TASK ITEM:
Write out the lines below once more, exactly as they appear. Do not include pictures.

Dataset entries
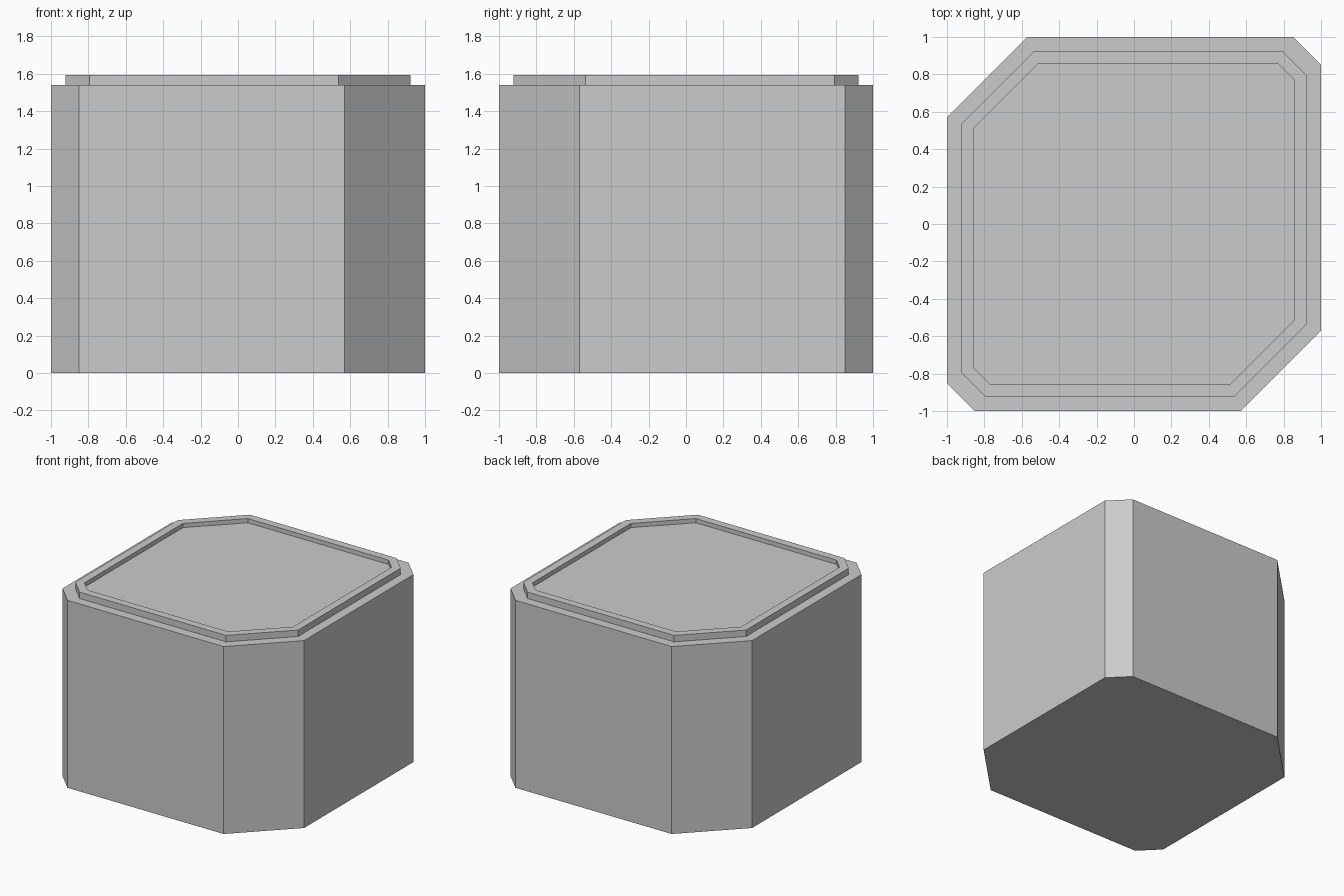
import bpy, bmesh

if "Cube" in bpy.data.objects:
    bpy.data.objects.remove(bpy.data.objects["Cube"])


def outline(half, wide, narrow):
    """Square with two wide and two narrow cut corners, counter-clockwise."""
    h, w, n = half, half - wide, half - narrow
    side = [(-n, -h), (w, -h), (h, -w), (h, n)]
    return side + [(-x, -y) for x, y in side]


def stacked_loops(name, levels):
    """Join successive outlines (half, wide, narrow, z) and cap both ends."""
    bm = bmesh.new()
    loops = [[bm.verts.new((x, y, z)) for x, y in outline(h, w, n)]
             for h, w, n, z in levels]
    for a, b in zip(loops, loops[1:]):
        for i in range(len(a)):
            j = (i + 1) % len(a)
            bm.faces.new((a[i], a[j], b[j], b[i]))
    bm.faces.new(loops[0][::-1])
    bm.faces.new(loops[-1])
    bm.normal_update()
    mesh = bpy.data.meshes.new(name)
    bm.to_mesh(mesh)
    bm.free()
    obj = bpy.data.objects.new(name, mesh)
    bpy.context.collection.objects.link(obj)
    return obj


BODY = (1.0, 0.43, 0.15)
RIM_OUTER = (0.922, 0.385, 0.127)
RIM_INNER = (0.858, 0.347, 0.09)

# Block body, raised rim and shallow recessed top in one closed shell
stacked_loops("chamfered_block", [
    (*BODY, 0.0),
    (*BODY, 1.54),
    (*RIM_OUTER, 1.54),
    (*RIM_OUTER, 1.593),
    (*RIM_INNER, 1.593),
    (*RIM_INNER, 1.558),
])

RESPONSE:
import bpy, bmesh

if "Cube" in bpy.data.objects:
    bpy.data.objects.remove(bpy.data.objects["Cube"])


def outline(half, wide, narrow):
    """Square with two wide and two narrow cut corners, counter-clockwise."""
    h, w, n = half, half - wide, half - narrow
    side = [(-n, -h), (w, -h), (h, -w), (h, n)]
    return side + [(-x, -y) for x, y in side]


def stacked_loops(name, levels):
    """Join successive outlines (half, wide, narrow, z) and cap both ends."""
    bm = bmesh.new()
    loops = [[bm.verts.new((x, y, z)) for x, y in outline(h, w, n)]
             for h, w, n, z in levels]
    for a, b in zip(loops, loops[1:]):
        for i in range(len(a)):
            j = (i + 1) % len(a)
            bm.faces.new((a[i], a[j], b[j], b[i]))
    bm.faces.new(loops[0][::-1])
    bm.faces.new(loops[-1])
    bm.normal_update()
    mesh = bpy.data.meshes.new(name)
    bm.to_mesh(mesh)
    bm.free()
    obj = bpy.data.objects.new(name, mesh)
    bpy.context.collection.objects.link(obj)
    return obj


BODY = (1.0, 0.43, 0.15)
RIM_OUTER = (0.922, 0.385, 0.127)
RIM_INNER = (0.858, 0.347, 0.09)

# Block body, raised rim and shallow recessed top in one closed shell
stacked_loops("chamfered_block", [
    (*BODY, 0.0),
    (*BODY, 1.54),
    (*RIM_OUTER, 1.54),
    (*RIM_OUTER, 1.593),
    (*RIM_INNER, 1.593),
    (*RIM_INNER, 1.558),
])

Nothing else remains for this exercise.